Veracyte announces publication of patient survey and challenges of diagnosing ILD
January 18, 2018 – SOUTH SAN FRANCISCO. Veracyte, Inc. announced that results of a national patient survey quantifying the significant challenges of diagnosing interstitial lung diseases (ILD) have been published for the first time. The Interstitial Lung Disease Patient Diagnostic Journey (INTENSITY) survey was conducted by the Pulmonary Fibrosis Foundation with support from Veracyte and appears online in BMC Pulmonary Medicine.
Up to 200,000 patients in the United States and major European countries present with suspected ILD each year. Idiopathic pulmonary fibrosis (IPF) is among the most common and most deadly of these progressive, lung-scarring diseases. The INTENSITY survey assessed the steps and time required for adults with ILD, including IPF, to receive an accurate diagnosis, specific obstacles hindering timely diagnosis, and the physical and emotional impacts of patients’ diagnostic journeys. Key findings include:Forty-three percent of survey respondents endured a year or more between the time they first experienced symptoms (most commonly shortness of breath and cough) and the time they received a diagnosis; nearly one in five (19 percent) endured three or more years. Fifty-five percent reported at least one misdiagnosis prior to receiving an accurate diagnosis; more than a third (38 percent) reported at least two misdiagnoses. Among those with IPF, more than one in five (21 percent) reported treatment during the diagnostic process with systemic corticosteroids, a potentially harmful therapy for IPF patients.
“Our results show that the typical diagnostic experience for patients with ILD, including IPF, is characterized by considerable delays, frequent misdiagnosis, exposure to costly and invasive diagnostic procedures and substantial use of healthcare resources,” said lead author Gregory P. Cosgrove, M.D., associate professor of medicine at National Jewish Health and chief medical officer for the Pulmonary Fibrosis Foundation. “These findings point to the need for physician education, development of clinical practice recommendations and better diagnostic tools to help patients with suspected ILD.”
Among survey participants, 47 percent of whom reported having IPF, an accurate diagnosis typically involved a substantial use of healthcare resources:Most ILD diagnoses (88 percent) were made by a pulmonologist, however multiple primary care physician (PCP) visits were the norm, with 30 percent of patients seeing a PCP four or more times before being referred to a specialist. On average, respondents endured six pulmonary lung function tests, five chest X-rays and two bronchoscopies before receiving a diagnosis. Sixty-one percent of patients endured invasive diagnostic procedures, including surgical lung biopsy.

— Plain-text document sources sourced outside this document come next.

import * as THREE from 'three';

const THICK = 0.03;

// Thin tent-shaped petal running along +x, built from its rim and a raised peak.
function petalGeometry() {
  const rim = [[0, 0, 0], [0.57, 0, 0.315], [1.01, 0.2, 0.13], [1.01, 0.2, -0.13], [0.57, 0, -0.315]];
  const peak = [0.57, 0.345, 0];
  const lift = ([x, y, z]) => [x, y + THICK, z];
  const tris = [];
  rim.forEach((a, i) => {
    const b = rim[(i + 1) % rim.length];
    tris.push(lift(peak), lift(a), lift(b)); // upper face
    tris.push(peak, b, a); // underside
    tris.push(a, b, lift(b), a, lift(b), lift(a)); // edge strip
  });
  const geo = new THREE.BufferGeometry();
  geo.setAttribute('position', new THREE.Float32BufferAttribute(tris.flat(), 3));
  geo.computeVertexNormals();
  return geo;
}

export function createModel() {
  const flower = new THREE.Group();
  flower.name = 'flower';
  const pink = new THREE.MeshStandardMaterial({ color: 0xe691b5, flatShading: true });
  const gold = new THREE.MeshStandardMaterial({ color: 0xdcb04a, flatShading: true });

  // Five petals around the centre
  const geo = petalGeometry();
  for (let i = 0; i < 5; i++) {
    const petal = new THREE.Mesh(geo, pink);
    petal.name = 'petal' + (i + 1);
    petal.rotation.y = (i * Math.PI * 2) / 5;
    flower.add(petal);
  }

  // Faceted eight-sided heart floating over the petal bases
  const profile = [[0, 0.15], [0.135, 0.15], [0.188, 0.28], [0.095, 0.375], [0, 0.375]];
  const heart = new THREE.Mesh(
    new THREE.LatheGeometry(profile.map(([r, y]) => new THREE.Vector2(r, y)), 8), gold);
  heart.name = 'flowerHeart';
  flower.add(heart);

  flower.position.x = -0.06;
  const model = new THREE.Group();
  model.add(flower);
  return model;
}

The survey also revealed the significant emotional and financial toll of the diagnostic journey for patients with ILD:More than 80 percent of respondents reported emotional stress due to the ongoing uncertainty regarding their diagnosis. Nearly one third (28 percent) reported that time spent attending medical appointments and undergoing diagnostic procedures contributed to their decision to apply for disability benefits or retire.
“The publication of these findings underscores the tremendous need for patients with suspected IPF to get clearer answers faster so that they can receive the treatment they need and avoid potentially harmful diagnostic procedures and treatment,” said Bonnie Anderson, Veracyte’s chairman and chief executive officer. “It also reinforces our commitment to using cutting-edge, machine learning-based genomic technology to answer challenging diagnostic questions and improve patient care. We believe that our Envisia Genomic Classifier will help to significantly improve IPF diagnosis, reducing the need for diagnostic surgeries, speeding the time to diagnosis and reducing healthcare costs.”
About the INTENSITY Survey
Independent healthcare-research organization Outcomes Insights conducted the INTENSITY survey from August 14-26, 2015, using a quantitative online questionnaire. The survey involved 600 ILD patients (300 men/300 women), including 279 (47 percent) with IPF. The survey was recruited without gender quotas and the even distribution of men and women was coincidental. The median participant age was 63 years for women and 69 years for men and most participants had been diagnosed within the past two to five years. Respondents were screened to ensure they were United States residents and had been diagnosed by a physician with an interstitial lung disease (ILD). Results were initially reported at the 2015 PFF Summit in Washington, DC.